* **REQUIRED ACTION**
Quote exactly, and only, the lines of the material below from the line with "s.moveTo(0.5, MID - halfHeight);" through the line with "function addSlice(name, shape, x0, x1)".

TASK INPUT Start Marker

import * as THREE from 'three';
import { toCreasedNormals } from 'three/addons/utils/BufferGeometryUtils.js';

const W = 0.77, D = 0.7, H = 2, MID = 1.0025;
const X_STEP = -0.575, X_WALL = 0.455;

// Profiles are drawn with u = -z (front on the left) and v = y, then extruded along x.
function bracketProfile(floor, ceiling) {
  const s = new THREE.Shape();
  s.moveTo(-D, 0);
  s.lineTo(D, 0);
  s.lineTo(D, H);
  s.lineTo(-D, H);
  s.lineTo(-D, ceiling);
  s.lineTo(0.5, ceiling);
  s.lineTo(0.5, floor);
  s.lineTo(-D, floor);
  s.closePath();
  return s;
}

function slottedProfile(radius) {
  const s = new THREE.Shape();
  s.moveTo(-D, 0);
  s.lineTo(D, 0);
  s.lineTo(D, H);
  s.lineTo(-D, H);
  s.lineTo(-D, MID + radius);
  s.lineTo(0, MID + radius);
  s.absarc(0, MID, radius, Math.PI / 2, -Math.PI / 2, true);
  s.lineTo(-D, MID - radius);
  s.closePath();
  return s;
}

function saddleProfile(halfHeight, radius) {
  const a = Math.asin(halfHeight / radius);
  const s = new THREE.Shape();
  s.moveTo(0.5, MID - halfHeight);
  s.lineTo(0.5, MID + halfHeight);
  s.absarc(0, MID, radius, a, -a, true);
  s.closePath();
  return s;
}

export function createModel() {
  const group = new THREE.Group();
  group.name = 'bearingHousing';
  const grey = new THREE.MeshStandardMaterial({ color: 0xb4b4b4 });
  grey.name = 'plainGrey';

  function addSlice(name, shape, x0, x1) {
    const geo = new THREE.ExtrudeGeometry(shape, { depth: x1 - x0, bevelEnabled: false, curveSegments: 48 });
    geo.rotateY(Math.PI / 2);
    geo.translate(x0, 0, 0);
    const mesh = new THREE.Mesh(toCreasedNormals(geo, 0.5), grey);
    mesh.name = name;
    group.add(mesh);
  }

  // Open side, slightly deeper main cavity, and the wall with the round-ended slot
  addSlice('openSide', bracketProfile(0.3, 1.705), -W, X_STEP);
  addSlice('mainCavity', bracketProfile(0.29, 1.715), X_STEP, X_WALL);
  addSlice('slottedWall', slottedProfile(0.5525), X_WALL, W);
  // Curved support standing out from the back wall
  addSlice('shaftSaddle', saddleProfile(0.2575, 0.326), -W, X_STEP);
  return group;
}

TASK INPUT End Marker
TASK INPUT Start Marker

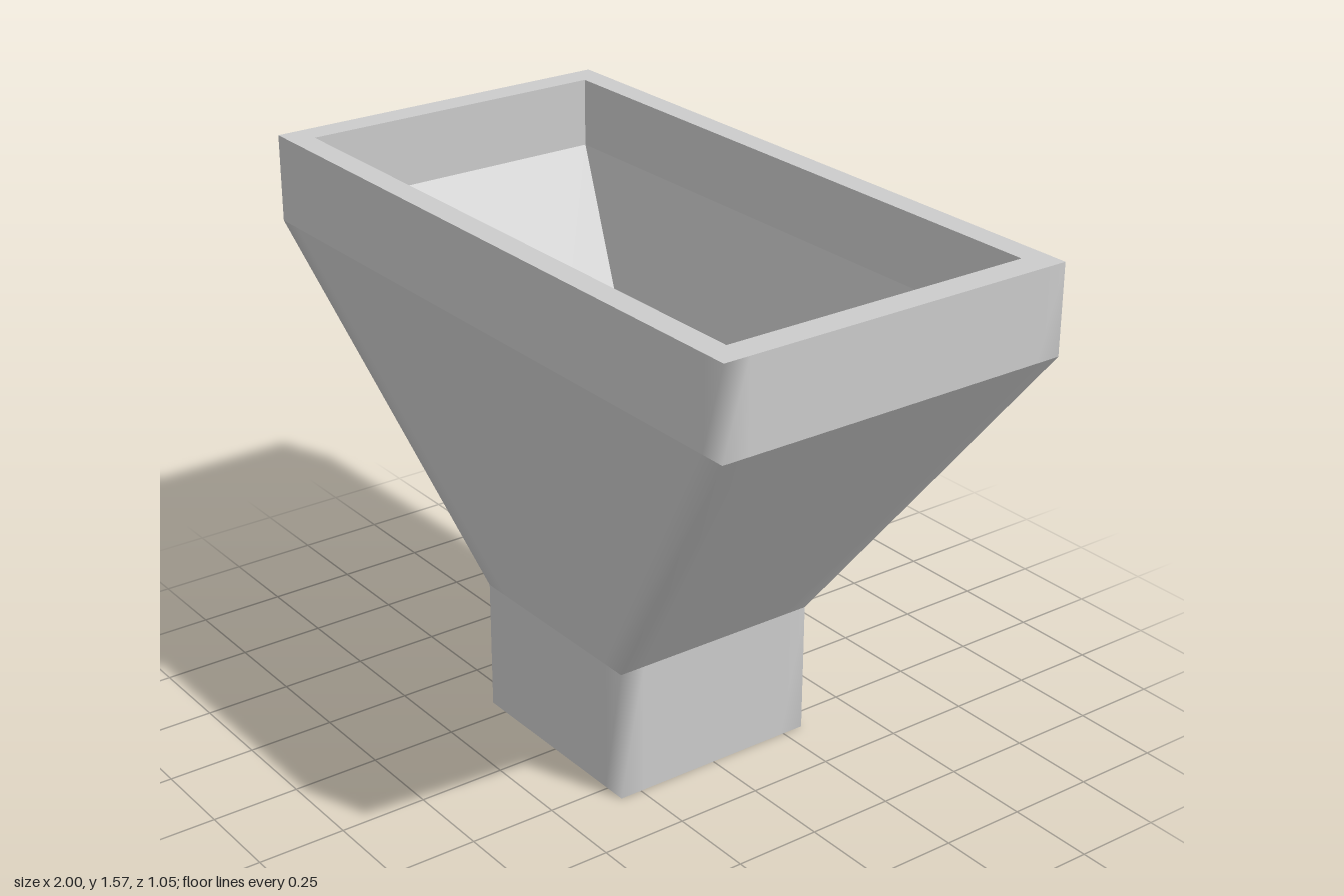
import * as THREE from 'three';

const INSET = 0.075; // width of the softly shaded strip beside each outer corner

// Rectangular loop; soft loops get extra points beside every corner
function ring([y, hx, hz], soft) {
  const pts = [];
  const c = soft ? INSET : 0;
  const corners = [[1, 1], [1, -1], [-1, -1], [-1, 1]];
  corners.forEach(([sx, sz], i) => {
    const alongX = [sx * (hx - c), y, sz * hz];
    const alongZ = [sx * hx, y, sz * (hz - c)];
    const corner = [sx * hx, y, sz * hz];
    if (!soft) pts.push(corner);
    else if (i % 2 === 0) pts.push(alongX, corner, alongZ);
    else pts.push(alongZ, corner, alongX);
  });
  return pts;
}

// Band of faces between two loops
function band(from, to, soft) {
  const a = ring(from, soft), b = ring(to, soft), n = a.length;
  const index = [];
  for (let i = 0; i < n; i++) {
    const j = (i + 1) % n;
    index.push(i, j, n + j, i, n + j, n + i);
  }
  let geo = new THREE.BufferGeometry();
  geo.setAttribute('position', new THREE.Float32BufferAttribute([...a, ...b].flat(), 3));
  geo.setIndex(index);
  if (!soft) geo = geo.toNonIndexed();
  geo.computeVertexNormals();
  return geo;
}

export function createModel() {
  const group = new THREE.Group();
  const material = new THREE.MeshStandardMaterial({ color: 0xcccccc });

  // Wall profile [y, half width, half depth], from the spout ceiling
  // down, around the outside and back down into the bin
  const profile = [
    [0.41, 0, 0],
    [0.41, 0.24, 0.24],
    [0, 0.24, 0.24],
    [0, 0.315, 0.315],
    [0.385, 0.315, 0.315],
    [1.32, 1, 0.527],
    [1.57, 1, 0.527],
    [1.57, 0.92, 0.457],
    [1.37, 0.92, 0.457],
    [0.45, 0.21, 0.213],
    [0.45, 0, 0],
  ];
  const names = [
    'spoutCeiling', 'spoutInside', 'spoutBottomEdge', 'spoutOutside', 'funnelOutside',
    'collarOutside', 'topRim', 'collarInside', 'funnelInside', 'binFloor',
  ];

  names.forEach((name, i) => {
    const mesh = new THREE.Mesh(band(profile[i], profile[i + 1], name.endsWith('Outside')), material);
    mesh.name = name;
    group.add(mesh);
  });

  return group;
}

TASK INPUT End Marker
TASK INPUT Start Marker

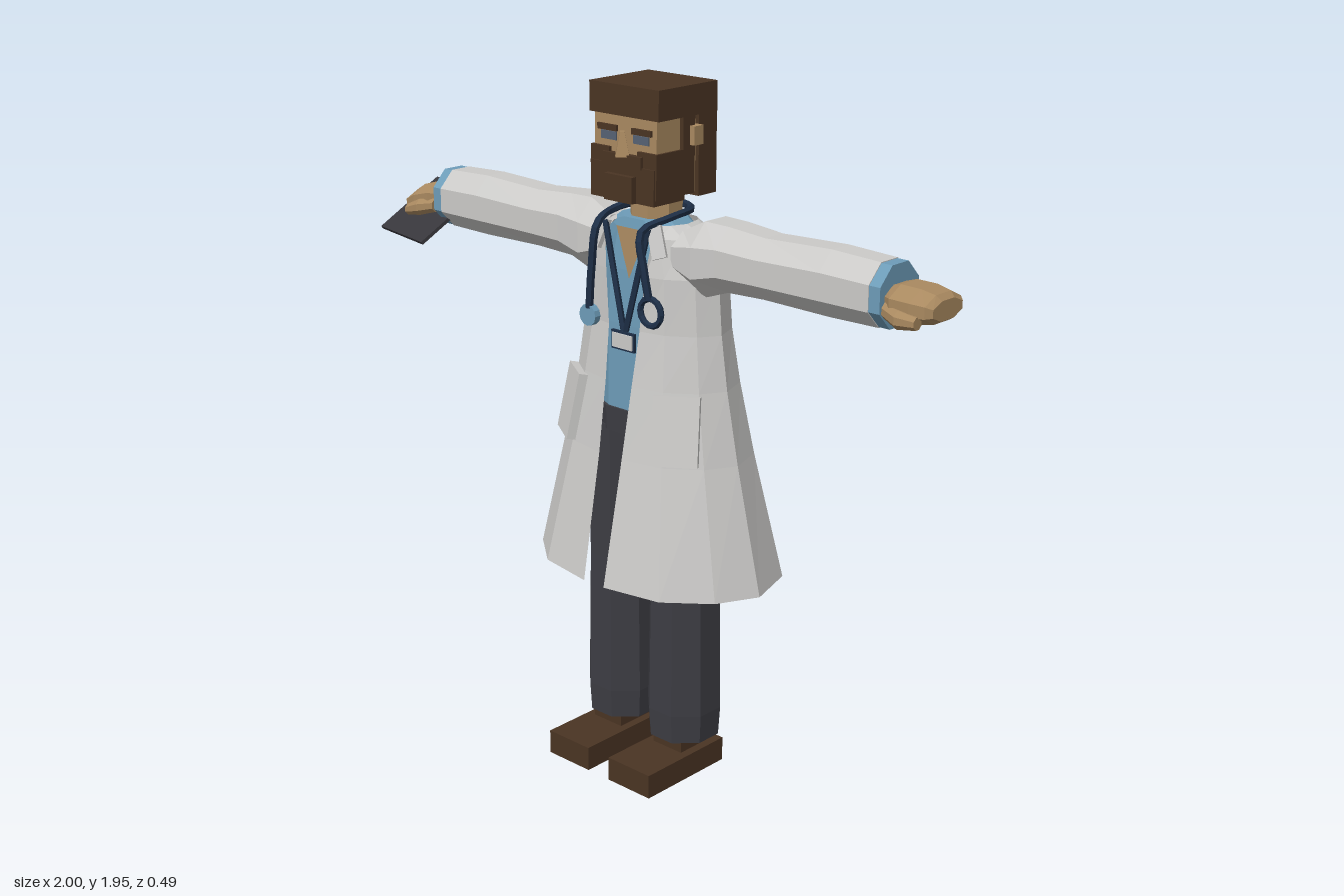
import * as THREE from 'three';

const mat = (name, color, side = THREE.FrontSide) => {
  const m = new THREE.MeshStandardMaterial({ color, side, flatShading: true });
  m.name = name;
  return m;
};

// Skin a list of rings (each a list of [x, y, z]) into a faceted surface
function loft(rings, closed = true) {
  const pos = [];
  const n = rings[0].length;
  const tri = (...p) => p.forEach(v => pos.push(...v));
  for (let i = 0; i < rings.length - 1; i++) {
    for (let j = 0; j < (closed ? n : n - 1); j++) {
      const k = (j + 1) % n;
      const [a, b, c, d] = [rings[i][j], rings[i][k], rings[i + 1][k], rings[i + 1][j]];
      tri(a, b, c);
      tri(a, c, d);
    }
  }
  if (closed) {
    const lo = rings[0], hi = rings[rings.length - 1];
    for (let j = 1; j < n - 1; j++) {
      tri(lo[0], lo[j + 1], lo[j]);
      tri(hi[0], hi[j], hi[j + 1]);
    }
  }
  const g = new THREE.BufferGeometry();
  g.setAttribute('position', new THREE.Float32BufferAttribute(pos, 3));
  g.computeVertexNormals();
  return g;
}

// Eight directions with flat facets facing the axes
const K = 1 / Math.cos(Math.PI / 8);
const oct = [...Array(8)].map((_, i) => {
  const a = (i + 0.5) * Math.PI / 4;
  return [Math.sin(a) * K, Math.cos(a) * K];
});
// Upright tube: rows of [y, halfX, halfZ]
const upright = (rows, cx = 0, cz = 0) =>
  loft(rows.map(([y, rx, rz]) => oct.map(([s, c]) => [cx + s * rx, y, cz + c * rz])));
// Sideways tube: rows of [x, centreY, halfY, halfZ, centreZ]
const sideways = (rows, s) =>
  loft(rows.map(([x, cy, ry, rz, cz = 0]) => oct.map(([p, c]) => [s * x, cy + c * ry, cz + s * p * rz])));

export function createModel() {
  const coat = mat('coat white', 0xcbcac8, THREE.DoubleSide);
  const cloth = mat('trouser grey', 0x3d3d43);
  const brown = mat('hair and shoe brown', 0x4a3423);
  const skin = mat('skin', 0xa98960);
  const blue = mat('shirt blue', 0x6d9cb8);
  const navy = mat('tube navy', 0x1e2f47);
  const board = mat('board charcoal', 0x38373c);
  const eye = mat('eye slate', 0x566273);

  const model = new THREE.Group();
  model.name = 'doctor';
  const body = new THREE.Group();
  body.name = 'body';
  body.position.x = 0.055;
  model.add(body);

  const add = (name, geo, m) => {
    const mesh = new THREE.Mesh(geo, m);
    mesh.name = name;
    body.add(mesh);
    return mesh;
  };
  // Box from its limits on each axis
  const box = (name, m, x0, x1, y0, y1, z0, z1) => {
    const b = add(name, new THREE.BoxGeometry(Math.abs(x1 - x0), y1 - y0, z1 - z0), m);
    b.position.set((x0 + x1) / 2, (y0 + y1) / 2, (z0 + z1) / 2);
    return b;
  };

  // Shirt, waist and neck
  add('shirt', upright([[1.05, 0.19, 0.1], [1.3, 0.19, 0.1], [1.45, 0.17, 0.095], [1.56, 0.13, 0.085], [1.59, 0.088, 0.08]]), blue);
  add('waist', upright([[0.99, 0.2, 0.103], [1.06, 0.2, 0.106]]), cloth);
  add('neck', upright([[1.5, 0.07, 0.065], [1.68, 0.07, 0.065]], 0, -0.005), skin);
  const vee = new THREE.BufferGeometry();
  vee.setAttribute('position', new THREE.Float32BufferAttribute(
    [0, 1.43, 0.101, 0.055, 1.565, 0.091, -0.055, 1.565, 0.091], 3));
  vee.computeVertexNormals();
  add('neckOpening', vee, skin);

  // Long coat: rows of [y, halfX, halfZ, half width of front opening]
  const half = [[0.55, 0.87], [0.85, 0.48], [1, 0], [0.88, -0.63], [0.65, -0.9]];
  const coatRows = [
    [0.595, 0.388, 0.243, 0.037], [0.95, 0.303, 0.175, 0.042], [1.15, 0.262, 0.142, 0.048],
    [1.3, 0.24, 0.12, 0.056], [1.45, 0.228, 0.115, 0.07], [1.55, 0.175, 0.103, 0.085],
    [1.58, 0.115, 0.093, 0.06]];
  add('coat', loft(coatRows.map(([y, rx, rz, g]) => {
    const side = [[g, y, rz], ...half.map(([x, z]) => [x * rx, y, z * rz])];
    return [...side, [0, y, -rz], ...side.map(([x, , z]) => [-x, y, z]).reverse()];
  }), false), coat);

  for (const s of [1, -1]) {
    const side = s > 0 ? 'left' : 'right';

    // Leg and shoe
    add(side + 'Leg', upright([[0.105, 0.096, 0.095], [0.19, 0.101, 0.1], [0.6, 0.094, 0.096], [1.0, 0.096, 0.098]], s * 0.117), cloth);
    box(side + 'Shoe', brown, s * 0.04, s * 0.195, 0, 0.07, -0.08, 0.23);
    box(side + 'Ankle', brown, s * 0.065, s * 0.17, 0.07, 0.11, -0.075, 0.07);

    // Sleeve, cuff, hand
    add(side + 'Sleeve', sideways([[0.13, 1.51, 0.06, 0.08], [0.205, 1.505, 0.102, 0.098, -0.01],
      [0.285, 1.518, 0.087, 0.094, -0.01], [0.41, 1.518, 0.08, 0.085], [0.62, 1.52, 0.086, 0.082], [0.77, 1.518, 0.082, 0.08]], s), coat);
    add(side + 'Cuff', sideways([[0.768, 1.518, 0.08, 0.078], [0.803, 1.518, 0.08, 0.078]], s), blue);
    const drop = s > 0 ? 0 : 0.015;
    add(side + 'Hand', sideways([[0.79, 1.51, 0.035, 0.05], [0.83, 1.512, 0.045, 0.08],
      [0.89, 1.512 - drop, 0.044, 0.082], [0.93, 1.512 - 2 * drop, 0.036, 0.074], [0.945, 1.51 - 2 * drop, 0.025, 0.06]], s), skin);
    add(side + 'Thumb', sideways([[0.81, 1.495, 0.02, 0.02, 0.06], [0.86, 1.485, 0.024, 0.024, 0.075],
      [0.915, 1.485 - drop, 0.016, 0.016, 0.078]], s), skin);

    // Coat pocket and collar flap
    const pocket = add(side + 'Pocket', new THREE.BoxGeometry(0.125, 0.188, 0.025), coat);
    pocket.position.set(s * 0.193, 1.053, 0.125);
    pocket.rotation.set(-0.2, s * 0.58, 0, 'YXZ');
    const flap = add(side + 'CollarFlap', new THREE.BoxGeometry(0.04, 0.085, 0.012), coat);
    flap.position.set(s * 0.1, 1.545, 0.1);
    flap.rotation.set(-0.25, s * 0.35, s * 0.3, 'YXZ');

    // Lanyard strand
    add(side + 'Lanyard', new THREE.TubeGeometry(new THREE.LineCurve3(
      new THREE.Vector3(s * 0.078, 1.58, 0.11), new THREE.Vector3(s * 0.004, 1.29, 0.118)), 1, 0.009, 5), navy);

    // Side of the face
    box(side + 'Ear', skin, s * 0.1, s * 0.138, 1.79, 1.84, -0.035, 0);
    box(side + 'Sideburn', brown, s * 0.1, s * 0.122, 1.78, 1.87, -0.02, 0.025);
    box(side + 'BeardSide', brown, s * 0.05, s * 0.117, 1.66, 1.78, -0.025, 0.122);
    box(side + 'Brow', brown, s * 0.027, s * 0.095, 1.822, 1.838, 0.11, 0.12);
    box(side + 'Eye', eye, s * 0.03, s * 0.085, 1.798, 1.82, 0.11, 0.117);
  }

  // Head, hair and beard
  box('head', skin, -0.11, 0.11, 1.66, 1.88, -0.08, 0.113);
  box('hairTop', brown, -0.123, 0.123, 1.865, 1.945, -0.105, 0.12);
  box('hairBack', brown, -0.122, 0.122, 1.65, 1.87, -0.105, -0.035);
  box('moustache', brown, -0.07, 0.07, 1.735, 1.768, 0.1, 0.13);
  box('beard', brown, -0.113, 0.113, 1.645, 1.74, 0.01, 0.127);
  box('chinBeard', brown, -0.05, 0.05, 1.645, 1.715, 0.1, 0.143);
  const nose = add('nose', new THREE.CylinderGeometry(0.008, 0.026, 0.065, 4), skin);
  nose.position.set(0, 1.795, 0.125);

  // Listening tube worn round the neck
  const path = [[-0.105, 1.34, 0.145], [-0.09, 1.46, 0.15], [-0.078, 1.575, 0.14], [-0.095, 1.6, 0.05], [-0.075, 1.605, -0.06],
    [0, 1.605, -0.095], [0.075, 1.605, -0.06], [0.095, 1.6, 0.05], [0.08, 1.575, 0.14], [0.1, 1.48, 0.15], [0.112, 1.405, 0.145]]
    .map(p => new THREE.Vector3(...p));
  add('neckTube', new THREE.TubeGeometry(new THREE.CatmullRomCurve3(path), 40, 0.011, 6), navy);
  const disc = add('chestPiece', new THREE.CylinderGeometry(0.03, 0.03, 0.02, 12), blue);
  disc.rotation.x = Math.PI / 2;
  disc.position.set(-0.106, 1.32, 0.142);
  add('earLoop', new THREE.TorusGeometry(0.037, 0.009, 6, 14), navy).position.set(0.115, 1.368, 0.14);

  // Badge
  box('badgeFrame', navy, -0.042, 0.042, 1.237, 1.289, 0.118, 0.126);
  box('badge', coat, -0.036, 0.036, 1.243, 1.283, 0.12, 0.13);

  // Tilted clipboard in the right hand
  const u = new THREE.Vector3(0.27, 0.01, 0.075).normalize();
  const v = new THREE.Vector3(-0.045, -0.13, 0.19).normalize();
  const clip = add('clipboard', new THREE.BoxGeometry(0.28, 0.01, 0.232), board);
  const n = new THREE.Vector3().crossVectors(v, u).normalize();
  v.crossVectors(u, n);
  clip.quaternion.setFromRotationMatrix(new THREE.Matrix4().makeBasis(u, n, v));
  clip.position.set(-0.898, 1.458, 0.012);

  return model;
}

TASK INPUT End Marker

* **OUTPUT FOR THIS TASK**
  s.moveTo(0.5, MID - halfHeight);
  s.lineTo(0.5, MID + halfHeight);
  s.absarc(0, MID, radius, a, -a, true);
  s.closePath();
  return s;
}

export function createModel() {
  const group = new THREE.Group();
  group.name = 'bearingHousing';
  const grey = new THREE.MeshStandardMaterial({ color: 0xb4b4b4 });
  grey.name = 'plainGrey';

  function addSlice(name, shape, x0, x1) {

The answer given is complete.